* **Activity**: Quote the records below in full, exactly as given, with the images taken out.

* **Records to process**:
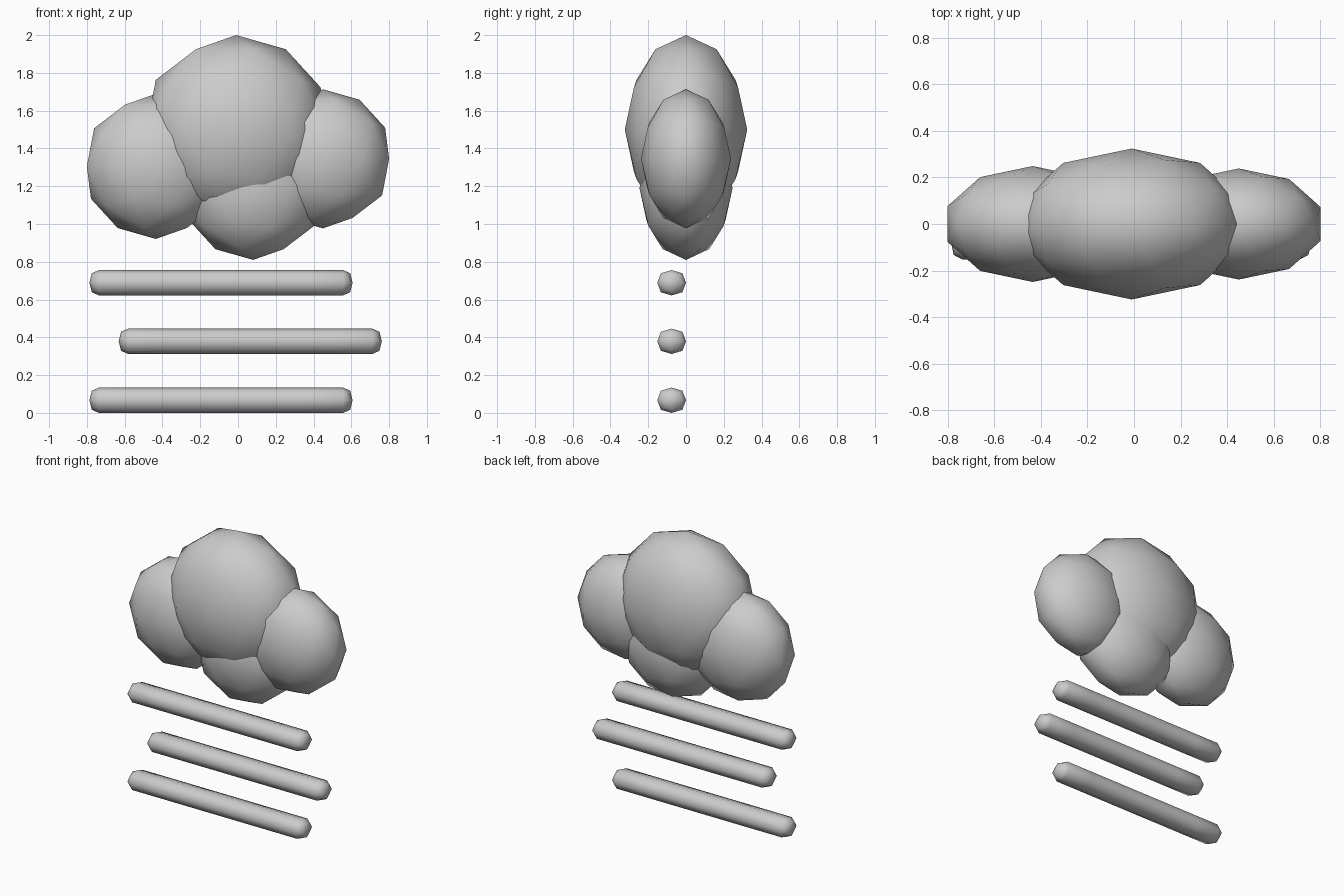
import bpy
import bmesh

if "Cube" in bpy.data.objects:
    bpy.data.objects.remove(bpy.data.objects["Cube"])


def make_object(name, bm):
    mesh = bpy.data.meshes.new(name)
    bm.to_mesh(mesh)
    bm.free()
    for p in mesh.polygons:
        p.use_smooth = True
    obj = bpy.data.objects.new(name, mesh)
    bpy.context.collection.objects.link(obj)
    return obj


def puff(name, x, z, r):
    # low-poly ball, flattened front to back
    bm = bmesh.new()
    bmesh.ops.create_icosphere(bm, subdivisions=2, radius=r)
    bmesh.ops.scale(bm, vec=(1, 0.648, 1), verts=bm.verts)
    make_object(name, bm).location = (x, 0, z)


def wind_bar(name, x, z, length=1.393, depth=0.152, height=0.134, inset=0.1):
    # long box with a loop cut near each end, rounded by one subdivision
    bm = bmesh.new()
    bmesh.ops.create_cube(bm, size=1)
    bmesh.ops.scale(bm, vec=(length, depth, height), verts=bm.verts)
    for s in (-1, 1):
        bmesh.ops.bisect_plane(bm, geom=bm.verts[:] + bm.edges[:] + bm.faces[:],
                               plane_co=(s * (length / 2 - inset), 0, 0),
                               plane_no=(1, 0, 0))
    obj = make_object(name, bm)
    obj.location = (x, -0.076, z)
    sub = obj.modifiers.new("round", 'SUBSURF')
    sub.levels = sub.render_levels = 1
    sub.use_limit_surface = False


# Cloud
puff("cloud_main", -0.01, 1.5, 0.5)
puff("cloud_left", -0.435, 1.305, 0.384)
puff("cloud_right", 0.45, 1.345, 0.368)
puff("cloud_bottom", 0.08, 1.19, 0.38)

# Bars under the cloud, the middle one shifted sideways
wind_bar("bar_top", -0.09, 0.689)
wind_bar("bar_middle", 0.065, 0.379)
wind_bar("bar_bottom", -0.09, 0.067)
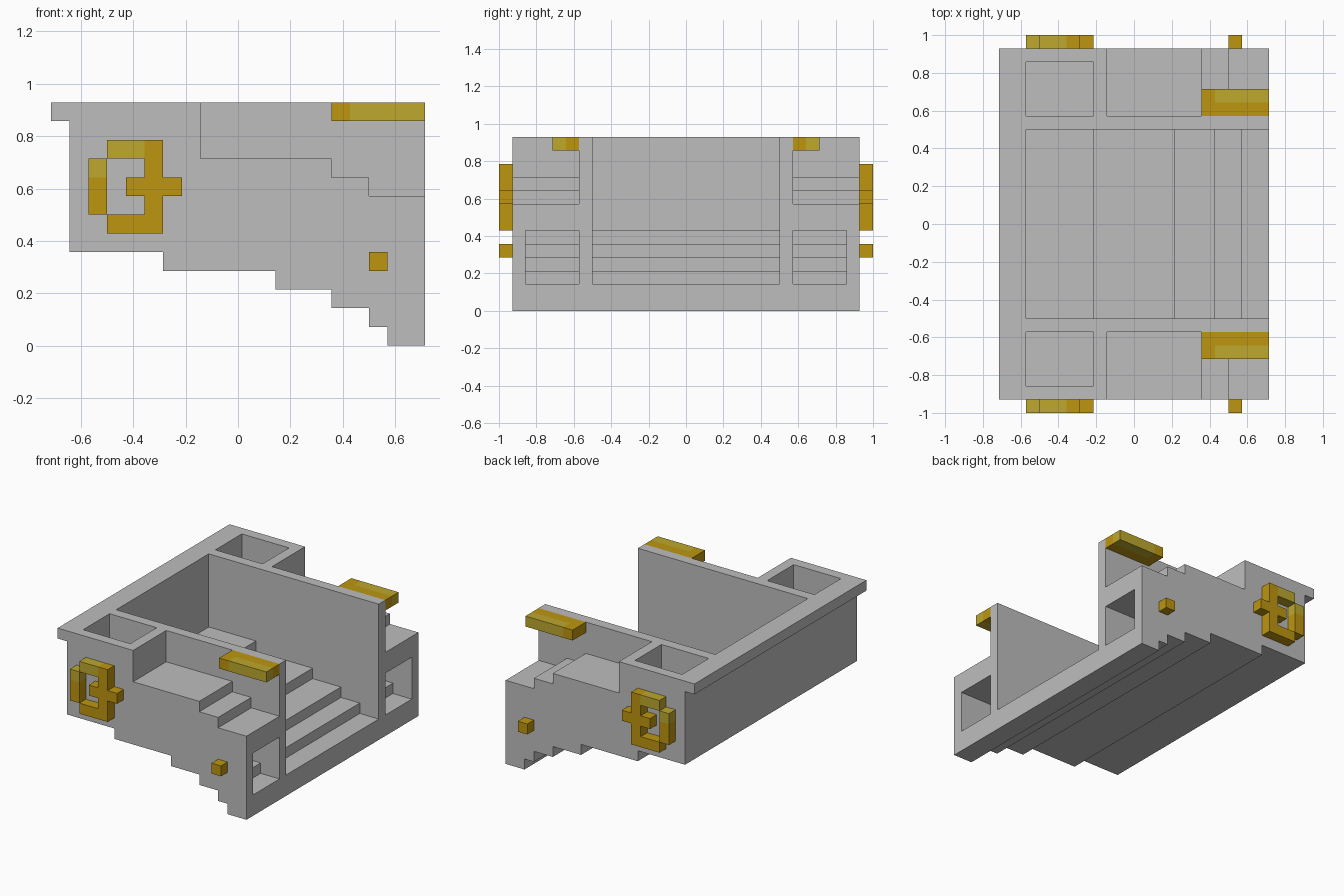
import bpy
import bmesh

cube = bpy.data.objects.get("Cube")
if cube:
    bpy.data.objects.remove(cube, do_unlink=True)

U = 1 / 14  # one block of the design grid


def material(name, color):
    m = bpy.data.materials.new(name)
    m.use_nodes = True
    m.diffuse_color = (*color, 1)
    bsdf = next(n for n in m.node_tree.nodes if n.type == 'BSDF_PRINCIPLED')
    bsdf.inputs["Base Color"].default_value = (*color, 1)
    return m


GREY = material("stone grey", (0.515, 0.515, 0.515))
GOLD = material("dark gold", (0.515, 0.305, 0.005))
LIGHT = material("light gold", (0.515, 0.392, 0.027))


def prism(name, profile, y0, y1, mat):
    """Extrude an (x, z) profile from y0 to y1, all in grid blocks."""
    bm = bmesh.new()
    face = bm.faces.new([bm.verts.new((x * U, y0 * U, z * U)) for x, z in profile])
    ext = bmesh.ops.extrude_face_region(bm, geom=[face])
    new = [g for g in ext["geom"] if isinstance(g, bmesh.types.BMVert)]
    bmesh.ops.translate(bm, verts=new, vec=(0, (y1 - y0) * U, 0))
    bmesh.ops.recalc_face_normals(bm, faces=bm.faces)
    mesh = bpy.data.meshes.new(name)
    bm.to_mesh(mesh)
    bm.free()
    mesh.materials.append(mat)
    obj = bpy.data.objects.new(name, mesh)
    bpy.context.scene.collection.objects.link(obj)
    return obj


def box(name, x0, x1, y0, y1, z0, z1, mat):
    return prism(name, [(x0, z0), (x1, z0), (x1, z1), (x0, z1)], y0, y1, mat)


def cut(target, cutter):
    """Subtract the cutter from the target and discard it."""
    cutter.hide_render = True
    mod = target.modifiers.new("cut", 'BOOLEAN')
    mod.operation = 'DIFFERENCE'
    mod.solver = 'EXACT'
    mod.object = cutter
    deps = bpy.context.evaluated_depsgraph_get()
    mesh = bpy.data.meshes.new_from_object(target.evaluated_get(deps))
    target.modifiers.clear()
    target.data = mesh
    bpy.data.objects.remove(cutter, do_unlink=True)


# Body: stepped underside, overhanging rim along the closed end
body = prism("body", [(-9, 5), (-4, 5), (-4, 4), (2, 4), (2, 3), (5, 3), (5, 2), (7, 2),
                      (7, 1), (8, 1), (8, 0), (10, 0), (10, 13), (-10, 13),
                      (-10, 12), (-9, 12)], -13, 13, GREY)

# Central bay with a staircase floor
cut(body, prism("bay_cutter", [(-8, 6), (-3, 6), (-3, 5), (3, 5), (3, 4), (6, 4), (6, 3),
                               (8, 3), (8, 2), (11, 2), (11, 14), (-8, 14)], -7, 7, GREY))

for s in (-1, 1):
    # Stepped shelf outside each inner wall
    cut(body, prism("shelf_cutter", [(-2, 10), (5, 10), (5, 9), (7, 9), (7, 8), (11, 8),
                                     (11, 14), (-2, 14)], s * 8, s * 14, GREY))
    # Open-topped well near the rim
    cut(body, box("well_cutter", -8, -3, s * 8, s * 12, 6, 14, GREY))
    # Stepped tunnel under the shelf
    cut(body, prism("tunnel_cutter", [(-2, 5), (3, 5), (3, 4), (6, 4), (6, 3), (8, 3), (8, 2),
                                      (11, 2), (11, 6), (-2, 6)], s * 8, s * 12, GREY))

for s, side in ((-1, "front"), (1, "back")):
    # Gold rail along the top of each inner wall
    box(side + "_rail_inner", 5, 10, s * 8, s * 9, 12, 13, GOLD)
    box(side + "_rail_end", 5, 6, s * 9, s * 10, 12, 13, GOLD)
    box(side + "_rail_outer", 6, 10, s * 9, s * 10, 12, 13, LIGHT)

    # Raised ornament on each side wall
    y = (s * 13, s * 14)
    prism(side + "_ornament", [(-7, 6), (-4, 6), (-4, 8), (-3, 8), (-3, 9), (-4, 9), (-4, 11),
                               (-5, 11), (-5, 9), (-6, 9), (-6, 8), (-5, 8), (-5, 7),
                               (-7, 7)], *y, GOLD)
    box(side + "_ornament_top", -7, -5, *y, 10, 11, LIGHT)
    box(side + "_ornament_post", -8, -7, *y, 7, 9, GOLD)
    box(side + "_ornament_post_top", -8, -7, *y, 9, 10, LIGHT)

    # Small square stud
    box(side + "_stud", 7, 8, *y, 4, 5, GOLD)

* **Completed task**:
import bpy
import bmesh

if "Cube" in bpy.data.objects:
    bpy.data.objects.remove(bpy.data.objects["Cube"])


def make_object(name, bm):
    mesh = bpy.data.meshes.new(name)
    bm.to_mesh(mesh)
    bm.free()
    for p in mesh.polygons:
        p.use_smooth = True
    obj = bpy.data.objects.new(name, mesh)
    bpy.context.collection.objects.link(obj)
    return obj


def puff(name, x, z, r):
    # low-poly ball, flattened front to back
    bm = bmesh.new()
    bmesh.ops.create_icosphere(bm, subdivisions=2, radius=r)
    bmesh.ops.scale(bm, vec=(1, 0.648, 1), verts=bm.verts)
    make_object(name, bm).location = (x, 0, z)


def wind_bar(name, x, z, length=1.393, depth=0.152, height=0.134, inset=0.1):
    # long box with a loop cut near each end, rounded by one subdivision
    bm = bmesh.new()
    bmesh.ops.create_cube(bm, size=1)
    bmesh.ops.scale(bm, vec=(length, depth, height), verts=bm.verts)
    for s in (-1, 1):
        bmesh.ops.bisect_plane(bm, geom=bm.verts[:] + bm.edges[:] + bm.faces[:],
                               plane_co=(s * (length / 2 - inset), 0, 0),
                               plane_no=(1, 0, 0))
    obj = make_object(name, bm)
    obj.location = (x, -0.076, z)
    sub = obj.modifiers.new("round", 'SUBSURF')
    sub.levels = sub.render_levels = 1
    sub.use_limit_surface = False


# Cloud
puff("cloud_main", -0.01, 1.5, 0.5)
puff("cloud_left", -0.435, 1.305, 0.384)
puff("cloud_right", 0.45, 1.345, 0.368)
puff("cloud_bottom", 0.08, 1.19, 0.38)

# Bars under the cloud, the middle one shifted sideways
wind_bar("bar_top", -0.09, 0.689)
wind_bar("bar_middle", 0.065, 0.379)
wind_bar("bar_bottom", -0.09, 0.067)
import bpy
import bmesh

cube = bpy.data.objects.get("Cube")
if cube:
    bpy.data.objects.remove(cube, do_unlink=True)

U = 1 / 14  # one block of the design grid


def material(name, color):
    m = bpy.data.materials.new(name)
    m.use_nodes = True
    m.diffuse_color = (*color, 1)
    bsdf = next(n for n in m.node_tree.nodes if n.type == 'BSDF_PRINCIPLED')
    bsdf.inputs["Base Color"].default_value = (*color, 1)
    return m


GREY = material("stone grey", (0.515, 0.515, 0.515))
GOLD = material("dark gold", (0.515, 0.305, 0.005))
LIGHT = material("light gold", (0.515, 0.392, 0.027))


def prism(name, profile, y0, y1, mat):
    """Extrude an (x, z) profile from y0 to y1, all in grid blocks."""
    bm = bmesh.new()
    face = bm.faces.new([bm.verts.new((x * U, y0 * U, z * U)) for x, z in profile])
    ext = bmesh.ops.extrude_face_region(bm, geom=[face])
    new = [g for g in ext["geom"] if isinstance(g, bmesh.types.BMVert)]
    bmesh.ops.translate(bm, verts=new, vec=(0, (y1 - y0) * U, 0))
    bmesh.ops.recalc_face_normals(bm, faces=bm.faces)
    mesh = bpy.data.meshes.new(name)
    bm.to_mesh(mesh)
    bm.free()
    mesh.materials.append(mat)
    obj = bpy.data.objects.new(name, mesh)
    bpy.context.scene.collection.objects.link(obj)
    return obj


def box(name, x0, x1, y0, y1, z0, z1, mat):
    return prism(name, [(x0, z0), (x1, z0), (x1, z1), (x0, z1)], y0, y1, mat)


def cut(target, cutter):
    """Subtract the cutter from the target and discard it."""
    cutter.hide_render = True
    mod = target.modifiers.new("cut", 'BOOLEAN')
    mod.operation = 'DIFFERENCE'
    mod.solver = 'EXACT'
    mod.object = cutter
    deps = bpy.context.evaluated_depsgraph_get()
    mesh = bpy.data.meshes.new_from_object(target.evaluated_get(deps))
    target.modifiers.clear()
    target.data = mesh
    bpy.data.objects.remove(cutter, do_unlink=True)


# Body: stepped underside, overhanging rim along the closed end
body = prism("body", [(-9, 5), (-4, 5), (-4, 4), (2, 4), (2, 3), (5, 3), (5, 2), (7, 2),
                      (7, 1), (8, 1), (8, 0), (10, 0), (10, 13), (-10, 13),
                      (-10, 12), (-9, 12)], -13, 13, GREY)

# Central bay with a staircase floor
cut(body, prism("bay_cutter", [(-8, 6), (-3, 6), (-3, 5), (3, 5), (3, 4), (6, 4), (6, 3),
                               (8, 3), (8, 2), (11, 2), (11, 14), (-8, 14)], -7, 7, GREY))

for s in (-1, 1):
    # Stepped shelf outside each inner wall
    cut(body, prism("shelf_cutter", [(-2, 10), (5, 10), (5, 9), (7, 9), (7, 8), (11, 8),
                                     (11, 14), (-2, 14)], s * 8, s * 14, GREY))
    # Open-topped well near the rim
    cut(body, box("well_cutter", -8, -3, s * 8, s * 12, 6, 14, GREY))
    # Stepped tunnel under the shelf
    cut(body, prism("tunnel_cutter", [(-2, 5), (3, 5), (3, 4), (6, 4), (6, 3), (8, 3), (8, 2),
                                      (11, 2), (11, 6), (-2, 6)], s * 8, s * 12, GREY))

for s, side in ((-1, "front"), (1, "back")):
    # Gold rail along the top of each inner wall
    box(side + "_rail_inner", 5, 10, s * 8, s * 9, 12, 13, GOLD)
    box(side + "_rail_end", 5, 6, s * 9, s * 10, 12, 13, GOLD)
    box(side + "_rail_outer", 6, 10, s * 9, s * 10, 12, 13, LIGHT)

    # Raised ornament on each side wall
    y = (s * 13, s * 14)
    prism(side + "_ornament", [(-7, 6), (-4, 6), (-4, 8), (-3, 8), (-3, 9), (-4, 9), (-4, 11),
                               (-5, 11), (-5, 9), (-6, 9), (-6, 8), (-5, 8), (-5, 7),
                               (-7, 7)], *y, GOLD)
    box(side + "_ornament_top", -7, -5, *y, 10, 11, LIGHT)
    box(side + "_ornament_post", -8, -7, *y, 7, 9, GOLD)
    box(side + "_ornament_post_top", -8, -7, *y, 9, 10, LIGHT)

    # Small square stud
    box(side + "_stud", 7, 8, *y, 4, 5, GOLD)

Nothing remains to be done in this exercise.